As is the way of such things, I enjoyed it and then moved on to other things. But periodically I went back to it, sketching more things out in the setting, and started playing more with the mechanical side of things. It still wasn’t something I was aiming to publish, but it was something I was writing for fun.

It was only more recently, though still years ago now, that I started taking Beyond Dread Portals more seriously, thinking of it as something for other people to enjoy. This meant feedback, tightening up the writing, scrapping things which didn’t fit, and overall thinking about the design. Best of all, it meant more play, this time with a view to playtesting. It felt very natural to speak to Newt about this, as someone who likes and has published things of a similar nature and knows about tight game design.

Early feedback from Newt led to something simpler and better at the system end of things, and better presented and explained from the setting point of view. Best of all, he was engaged with it, clearly enjoying the setting and the concepts.

This is drifting away from the question, though… why did I write Beyond Dread Portals as something for publication? The short answer is that I needed to! But more specifically, it started to feel like it offered something a little different. Specifically.

  • Human-centric world-hopping fantasy. World-hopping is nothing new, but being more human-centric is rarer when combined with high magic world-hopping fantasy.
  • Military expansion of an empire and all its ills, while the core of the empire is thoroughly rotten.
  • Exploration of different places and cultures.
  • Political intrigue with competing factions and player characters absolutely changes the setting as a result.

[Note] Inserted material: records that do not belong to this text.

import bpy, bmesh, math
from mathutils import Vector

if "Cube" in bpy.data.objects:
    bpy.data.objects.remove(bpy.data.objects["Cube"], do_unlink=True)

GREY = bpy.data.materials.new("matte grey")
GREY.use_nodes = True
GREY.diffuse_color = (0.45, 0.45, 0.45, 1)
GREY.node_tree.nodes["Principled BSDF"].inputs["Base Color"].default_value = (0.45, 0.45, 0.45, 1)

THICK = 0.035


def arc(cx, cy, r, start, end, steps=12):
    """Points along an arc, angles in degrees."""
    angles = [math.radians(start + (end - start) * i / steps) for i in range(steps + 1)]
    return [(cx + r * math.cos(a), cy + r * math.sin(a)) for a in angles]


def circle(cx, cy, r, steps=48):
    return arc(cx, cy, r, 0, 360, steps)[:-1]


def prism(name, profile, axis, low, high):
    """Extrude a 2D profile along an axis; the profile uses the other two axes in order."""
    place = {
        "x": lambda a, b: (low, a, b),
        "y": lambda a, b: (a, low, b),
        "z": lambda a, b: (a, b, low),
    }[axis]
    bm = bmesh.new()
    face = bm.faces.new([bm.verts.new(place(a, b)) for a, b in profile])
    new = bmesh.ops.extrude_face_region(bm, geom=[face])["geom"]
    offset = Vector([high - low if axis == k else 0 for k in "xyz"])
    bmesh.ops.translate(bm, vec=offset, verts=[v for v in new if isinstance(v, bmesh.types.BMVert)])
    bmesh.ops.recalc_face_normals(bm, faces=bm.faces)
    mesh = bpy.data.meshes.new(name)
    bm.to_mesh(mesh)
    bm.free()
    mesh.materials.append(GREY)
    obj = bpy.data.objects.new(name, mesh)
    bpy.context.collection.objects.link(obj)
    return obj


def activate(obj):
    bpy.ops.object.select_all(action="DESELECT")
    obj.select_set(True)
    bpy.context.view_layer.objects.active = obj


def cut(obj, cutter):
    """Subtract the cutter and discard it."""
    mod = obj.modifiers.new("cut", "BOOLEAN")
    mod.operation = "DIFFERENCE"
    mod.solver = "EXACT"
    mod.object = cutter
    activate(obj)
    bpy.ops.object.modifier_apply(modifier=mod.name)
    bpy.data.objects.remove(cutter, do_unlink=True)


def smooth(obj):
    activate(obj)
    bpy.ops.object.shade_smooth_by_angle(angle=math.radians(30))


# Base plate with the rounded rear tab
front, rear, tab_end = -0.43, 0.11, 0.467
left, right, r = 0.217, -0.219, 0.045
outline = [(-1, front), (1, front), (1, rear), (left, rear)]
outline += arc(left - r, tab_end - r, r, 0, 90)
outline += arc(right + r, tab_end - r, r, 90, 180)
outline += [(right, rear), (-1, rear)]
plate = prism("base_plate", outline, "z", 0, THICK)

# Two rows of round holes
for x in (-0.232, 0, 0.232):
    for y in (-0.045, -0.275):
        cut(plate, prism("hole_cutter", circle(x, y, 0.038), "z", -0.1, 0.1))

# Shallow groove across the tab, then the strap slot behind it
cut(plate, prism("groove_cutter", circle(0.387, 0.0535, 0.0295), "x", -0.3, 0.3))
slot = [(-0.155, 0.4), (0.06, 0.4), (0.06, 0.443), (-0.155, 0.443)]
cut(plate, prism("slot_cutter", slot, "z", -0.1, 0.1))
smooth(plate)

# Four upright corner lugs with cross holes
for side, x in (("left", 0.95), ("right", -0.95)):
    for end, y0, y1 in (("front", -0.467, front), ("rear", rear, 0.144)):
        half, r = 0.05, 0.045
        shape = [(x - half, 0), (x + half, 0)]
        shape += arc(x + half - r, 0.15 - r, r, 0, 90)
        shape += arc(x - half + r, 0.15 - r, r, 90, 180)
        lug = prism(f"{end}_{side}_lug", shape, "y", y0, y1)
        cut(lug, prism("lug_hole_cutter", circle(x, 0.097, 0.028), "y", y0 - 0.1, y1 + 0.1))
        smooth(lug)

As for the game system, it was a fun chance to design broadly in the OSR space, with all of its creativity, while still doing absolutely my own thing. Beyond Dread Portals began as an AD&D 2e setting but became something fresh and new. The inspiration there – things which effectively gave me permission – included rules sets which changed things to fit a concept, such as Newt’s own Crypts and Things – and systems I think of as post-OSR, which weren’t at all clones of the older D&D books, but changed things, sometimes radically. I won’t give a full ludography here, but some things I wanted from the design were.

  • A broadly familiar feel to the rules, as expected from the base. There are ability scores, classes, and levels – I’ve kept what I wanted for the game, and changed other things.
  • Rules elements that fit the setting along with simplicity. There are three broad classes – warrior, expert, and magician – and setting-appropriate abilities which customise these classes.
  • Less of an emphasis on looting and fighting, but more on exploration and intrigue. The combat rules are solid and streamlined, broadly as expected from the basis, but not everything is about combat. For instance, there are experience rewards for seeing new places, and firm guidance for the use of social abilities.

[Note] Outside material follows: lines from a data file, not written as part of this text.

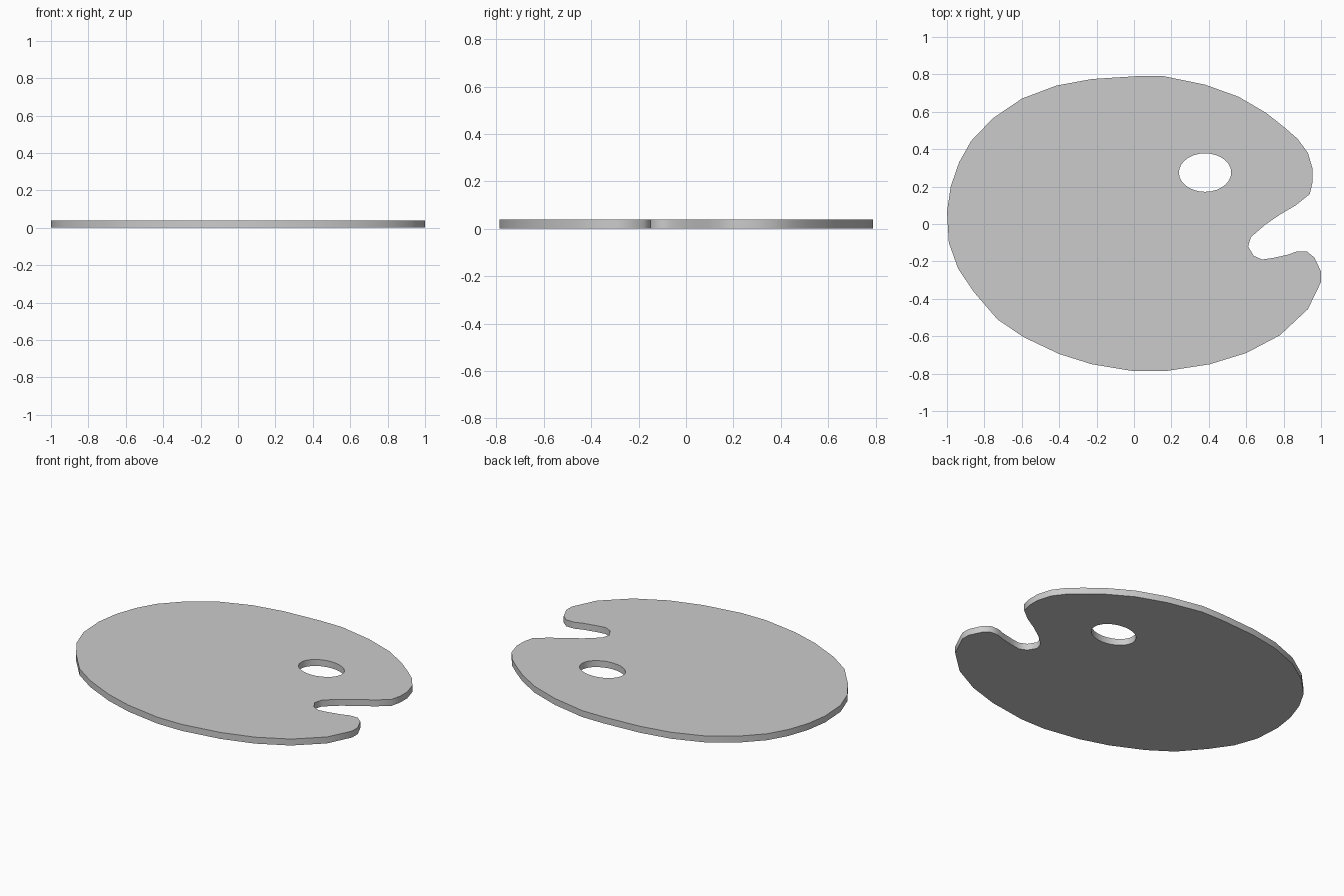
import bpy, bmesh, math
from mathutils import Vector

if "Cube" in bpy.data.objects:
    bpy.data.objects.remove(bpy.data.objects["Cube"])

THICKNESS = 0.04

# Board outline, clockwise from the top, including the notch on the right
OUTLINE = [
    (0.16, 0.79), (0.38, 0.745), (0.56, 0.68), (0.705, 0.595), (0.80, 0.52),
    (0.875, 0.455), (0.93, 0.38), (0.955, 0.295), (0.955, 0.225), (0.94, 0.16),
    (0.865, 0.10), (0.78, 0.05), (0.70, -0.005), (0.625, -0.07), (0.61, -0.12),
    (0.64, -0.17), (0.685, -0.19), (0.74, -0.182), (0.82, -0.165), (0.87, -0.147),
    (0.925, -0.147), (0.965, -0.18), (1.0, -0.255), (1.0, -0.31), (0.93, -0.455),
    (0.78, -0.595), (0.60, -0.69), (0.405, -0.75), (0.165, -0.787), (0.0, -0.787),
    (-0.225, -0.75), (-0.40, -0.695), (-0.59, -0.605), (-0.73, -0.51),
    (-0.855, -0.365), (-0.94, -0.24), (-0.99, -0.10), (-1.0, 0.065), (-0.98, 0.20),
    (-0.935, 0.33), (-0.87, 0.445), (-0.755, 0.565), (-0.60, 0.67), (-0.415, 0.74),
    (-0.225, 0.775), (0.01, 0.79),
]

# Oval thumb hole
HOLE = [(0.38 + 0.14 * math.cos(math.tau * i / 28),
         0.275 + 0.103 * math.sin(math.tau * i / 28)) for i in range(28)]


def add_loop(bm, points, z):
    verts = [bm.verts.new((x, y, z)) for x, y in points]
    return [bm.edges.new((verts[i - 1], verts[i])) for i in range(len(verts))]


# Flat top face with the hole left open
bm = bmesh.new()
edges = add_loop(bm, OUTLINE, THICKNESS) + add_loop(bm, HOLE, THICKNESS)
bmesh.ops.triangle_fill(bm, edges=edges, use_beauty=True, normal=Vector((0, 0, 1)))
for face in bm.faces:
    face.normal_update()
    if face.normal.z < 0:
        face.normal_flip()
mesh = bpy.data.meshes.new("palette_board")
bm.to_mesh(mesh)
bm.free()

board = bpy.data.objects.new("palette_board", mesh)
bpy.context.collection.objects.link(board)
bpy.context.view_layer.objects.active = board
board.select_set(True)

# Thickness, downwards to z = 0
solid = board.modifiers.new("thickness", 'SOLIDIFY')
solid.thickness = THICKNESS
solid.offset = -1
bpy.ops.object.modifier_apply(modifier=solid.name)

# Smooth rim with crisp top and bottom edges
bpy.ops.object.shade_smooth_by_angle(angle=math.radians(60))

Taking the DIY ethos of OSR gaming on board, Beyond Dread Portals is my D&D, with my sensibilities. I can’t wait to see it out there, so that it’s no longer mine but ours.

Beyond Dread Portals is coming to crowdfunding via Gamefound.com on 1st June. 

The free artless preview edition is currently available via d101games.com. 

Five Star Review of Crypts and Things Remastered over at Drivethrurpg.com

Although Crypts and Things has been out a good five years now, once in a while it gets a 4-5 star view over at DriveThruRpg.com. As quoted below, this one was especially useful since Patrick Y, the reviewer, had just finished a campaign.

I just concluded a six-month campaign, taking a party up through level five. Everyone had a blast and would have been happy to continue. My experiences track with the previous reviews. Crypts & Things is an excellent OSR game that captures everything I like about the Sword & Sorcery genre, without including tropes that more properly belong to high fantasy settings.